A recent Facebook post and great recipe suggestion from Kristen Case, my friendly new Farmington farmers’ market customer. I can’t wait to try it, and thought I should share. Thanks Kristen!
I wanted to pass along this recipe, which I made tonight with your delicious pressed ricotta with basil and some sugar snaps from the market. Yum!”
~ Kristen Case, Temple
Farfalle with Lemon Ricotta, Sugar Snap Peas & Oregano
* 1 box farfalle (half for 2 people)
* 3 cups sugar snap peas
* 2 cups ricotta cheese
* 1 lemon
* 1 garlic scape
* fresh oregano
* S & P
* chile flakes
* olive oil
1. First, blanch the sugar snap peas. Do this by heating a pan full of water to a simmer, and adding the sugar snap peas for just about a minute or two.
2. Take your 2 cups of ricotta and place in a bowl. Add the zest and juice of one lemon. I used fresh oregano because I love the combination. Add a pinch of chile flake, fresh ground pepper and sea salt. Mix thoroughly.
3. Cut the garlic scapes into thin slices. I put mine in my mortar and pestle, and added a touch of salt, and olive oil. I ground it into a paste. You could also use a blender, food processor, or feel free to just use thinly sliced pieces as well.
4. Cook your farfalle or choice of pasta to directions and set aside to cool.
5. I cut the sugar snap peas in half, and tossed them with the farfalle. I then added my ricotta, garlic scape paste, and mixed thoroughly. Season with salt and pepper according to your taste.
A great new recipe from a friend of Crooked Face Creamery:
- 1 c. ricotta cheese
- 5 TBS superfine sugar
- 3 large eggs, separated
- finely grated zest of one large orange
- 1/2 cup (about 2 oz.) all purpose flour
- 2 generous TBS melted butter

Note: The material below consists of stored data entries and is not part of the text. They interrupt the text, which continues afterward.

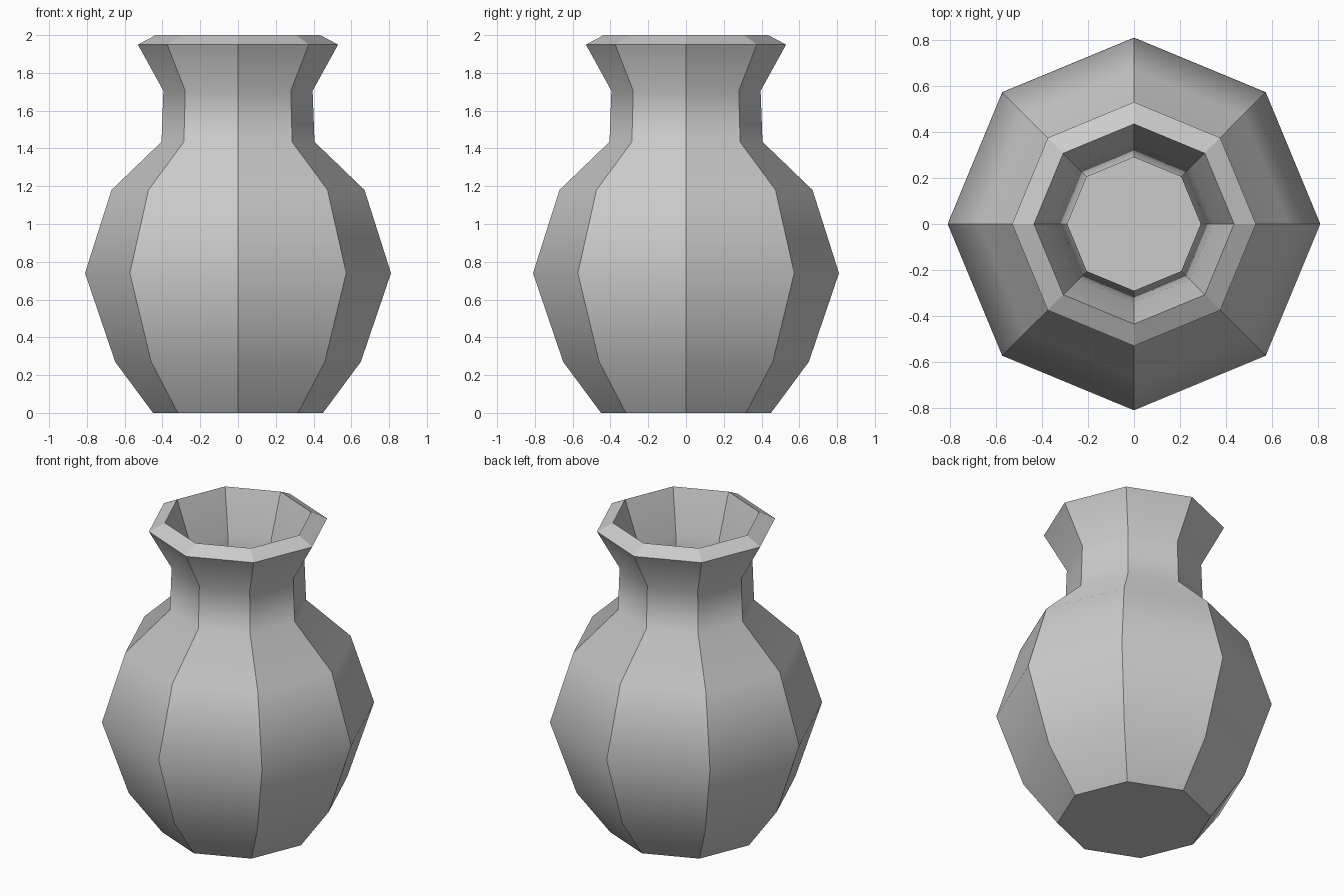
import bpy
import bmesh
import math

cube = bpy.data.objects.get("Cube")
if cube:
    bpy.data.objects.remove(cube, do_unlink=True)

SIDES = 8

# Radius and height at the corners: up the outside, over the rim, down the inside
OUTER = [(0.45, 0), (0.65, 0.27), (0.81, 0.74), (0.67, 1.18),
         (0.405, 1.435), (0.395, 1.705), (0.53, 1.95)]
INNER = [(0.435, 2.0), (0.34, 1.73), (0.29, 1.4), (0.58, 1.12),
         (0.7, 0.73), (0.56, 0.32), (0.39, 0.1)]
PROFILE = OUTER + INNER
RIM_RINGS = (len(OUTER) - 1, len(OUTER))


def make_material(name, color):
    mat = bpy.data.materials.new(name)
    mat.use_nodes = True
    mat.diffuse_color = color
    mat.node_tree.nodes["Principled BSDF"].inputs["Base Color"].default_value = color
    return mat


def ring(bm, radius, z):
    angles = [math.tau * i / SIDES for i in range(SIDES)]
    return [bm.verts.new((radius * math.cos(a), radius * math.sin(a), z)) for a in angles]


# Vase body: stacked octagonal rings joined into panels
bm = bmesh.new()
rings = [ring(bm, r, z) for r, z in PROFILE]
for low, high in zip(rings, rings[1:]):
    for i in range(SIDES):
        j = (i + 1) % SIDES
        bm.faces.new((low[i], low[j], high[j], high[i]))

# Underside and inner floor
bm.faces.new(rings[0][::-1])
bm.faces.new(rings[-1])

# Panels are smooth along their height, with sharp edges between them
for face in bm.faces:
    face.smooth = True
level = {v: n for n, loop in enumerate(rings) for v in loop}
sharp_levels = {0, len(rings) - 1, *RIM_RINGS}
for edge in bm.edges:
    a, b = (level[v] for v in edge.verts)
    edge.smooth = a == b and a not in sharp_levels

mesh = bpy.data.meshes.new("vase")
bm.to_mesh(mesh)
bm.free()
mesh.materials.append(make_material("grey clay", (0.6, 0.6, 0.6, 1)))
vase = bpy.data.objects.new("vase", mesh)
bpy.context.collection.objects.link(vase)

Mix together ricotta, sugar and egg yolks. Add zest to flour. Beat egg whites until stiff. Fold lightly into the ricotta mixture. Add flour. Add butter to warmed griddle over moderate heat. When sizzling add a heaped TBS of the batter. Flip. Serve with melted jam.